Both answers given will solve your technical issue, but neither answers your final question, so here goes, with some additional info which will help you understand this a bit more.
Also why would they be conflicting? Even though I am overwriting the
same class I am changing different functions?
When you rewrite, you replace the class with your custom class. The entire class file is replaced. It is not merged with the rewritten (original) class.
If your custom class extends the original class (not a requirement, but this usually is what gets done), it naturally becomes the parent class, and you can inherit any functionality.
You can only rewrite a class once. That is a limitation on using rewrites. The last loaded module will then logically be the class that replaces the original class.
Module load order is alphabetical (I think, someone correct me if I am wrong, please), but there is also a dependency load order that precedes alphabetical.
If, for example, you know that the other class that is performing the rewrite is no longer adding any functionality to the system, you can simply make your module depend on it. The module load order will then ensure your module load after it, and thus affect the rewrite. Yes, you will get warnings with some tools that there is a conflict, but it is then a false positive, and can be ignored. It helps to document this for other developers (please)
The normal way to solve conflicts is to chain the class files together, and in only one effect the rewrite. You have to remove the rewrite directive form the other modules config.xml. As mentioned this makes upgrading a pain. Again such actions should be well documented. It WILL cause you lots of pain down the road if forgotten, after you update extensions, thus loosing the changes.
As mentioned in one of the other answers, you should try and use events. Most of rewrites done can actually be done with events.

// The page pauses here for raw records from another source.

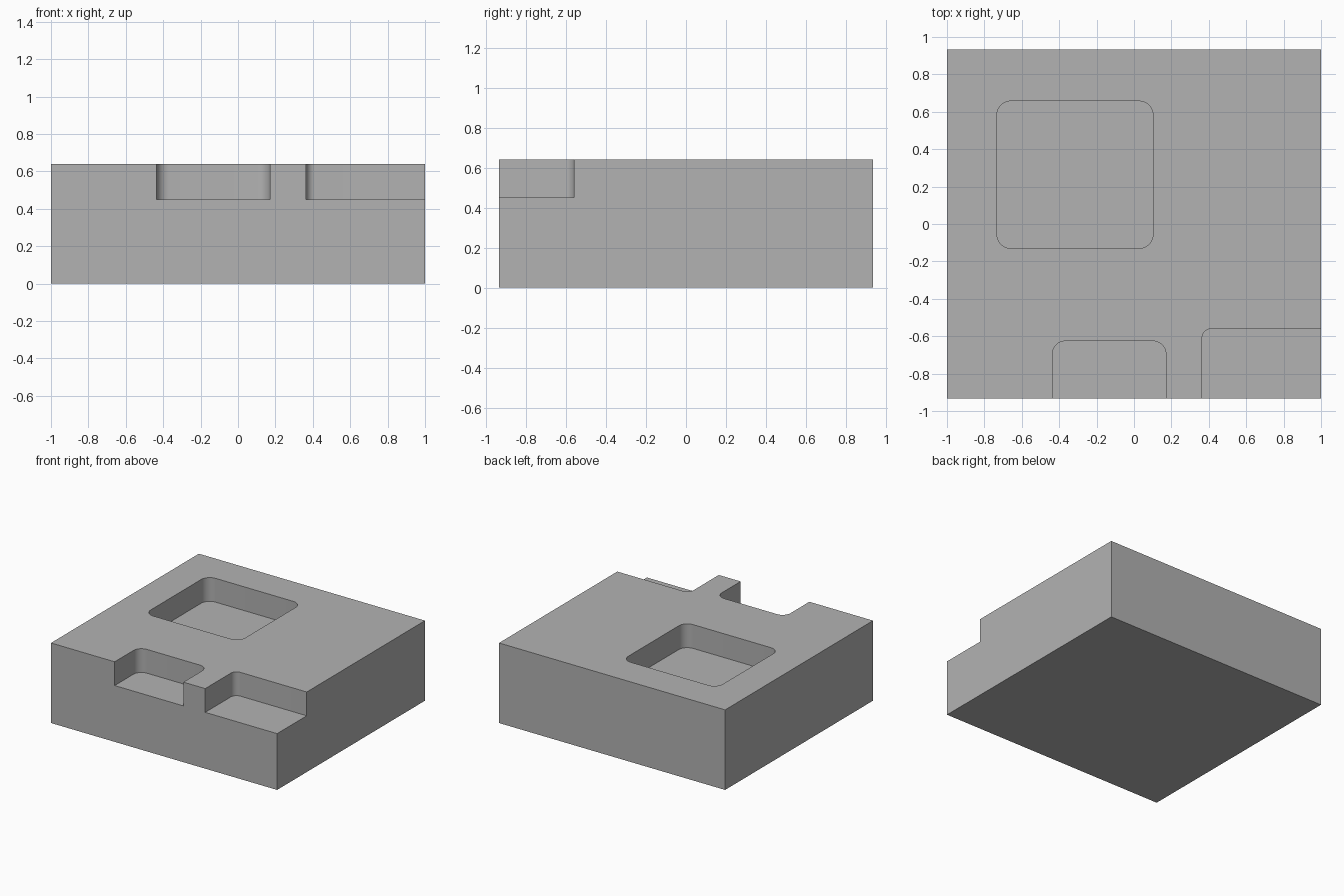
import bpy
import bmesh
from math import radians

cube = bpy.data.objects.get("Cube")
if cube:
    bpy.data.objects.remove(cube, do_unlink=True)

HALF_X, HALF_Y, TOP, FLOOR = 1.0, 0.934, 0.64, 0.45
OVER = 0.2  # how far cutters run past open sides

grey = bpy.data.materials.new("plain_grey")
grey.use_nodes = True
colour = (0.448, 0.448, 0.448, 1)
grey.diffuse_color = colour
grey.node_tree.nodes["Principled BSDF"].inputs["Base Color"].default_value = colour


def box(name, x0, x1, y0, y1, z0, z1, radius=0):
    """Box between limits, with optionally rounded upright edges."""
    bm = bmesh.new()
    bmesh.ops.create_cube(bm, size=1)
    for v in bm.verts:
        v.co.x = x1 if v.co.x > 0 else x0
        v.co.y = y1 if v.co.y > 0 else y0
        v.co.z = z1 if v.co.z > 0 else z0
    if radius:
        upright = [e for e in bm.edges
                   if abs(e.verts[0].co.z - e.verts[1].co.z) > 0.01]
        bmesh.ops.bevel(bm, geom=upright, offset=radius, segments=10,
                        profile=0.5, affect='EDGES')
    mesh = bpy.data.meshes.new(name)
    bm.to_mesh(mesh)
    bm.free()
    mesh.materials.append(grey)
    obj = bpy.data.objects.new(name, mesh)
    bpy.context.collection.objects.link(obj)
    return obj


# Solid block
block = box("block", -HALF_X, HALF_X, -HALF_Y, HALF_Y, 0, TOP)

# Pockets: closed square pocket, open front slot, open corner notch
pockets = [
    ("square_pocket", -0.733, 0.102, -0.13, 0.657, 0.075),
    ("front_slot", -0.437, 0.171, -HALF_Y - OVER, -0.626, 0.07),
    ("corner_notch", 0.364, HALF_X + OVER, -HALF_Y - OVER, -0.56, 0.05),
]
bpy.ops.object.select_all(action='DESELECT')
block.select_set(True)
bpy.context.view_layer.objects.active = block
for name, x0, x1, y0, y1, radius in pockets:
    cutter = box(name + "_cutter", x0, x1, y0, y1, FLOOR, TOP + OVER, radius)
    cutter.hide_render = True
    cut = block.modifiers.new(name, 'BOOLEAN')
    cut.operation = 'DIFFERENCE'
    cut.solver = 'EXACT'
    cut.object = cutter
    bpy.ops.object.modifier_apply(modifier=name)
    bpy.data.objects.remove(cutter, do_unlink=True)

# Smooth rounded pocket corners, crisp edges elsewhere
bpy.ops.object.shade_smooth_by_angle(angle=radians(30))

Not all. But most.
Usually it does require a lot more effort, and more clever code, but that's the fun part :)
Also, when making changes to the display layer, you don't always even need rewrites, or events.
By using layouts, you can change the block of a template, and from you new template block simply extend the original template block. Now you have your custom code in action, and can derive all teh core functionality for that blocks output.
Too many times I have seen rewrites for blocks, that is simply not needed. Unnecessary complication.
Anyways, that's my 2c to this answer :)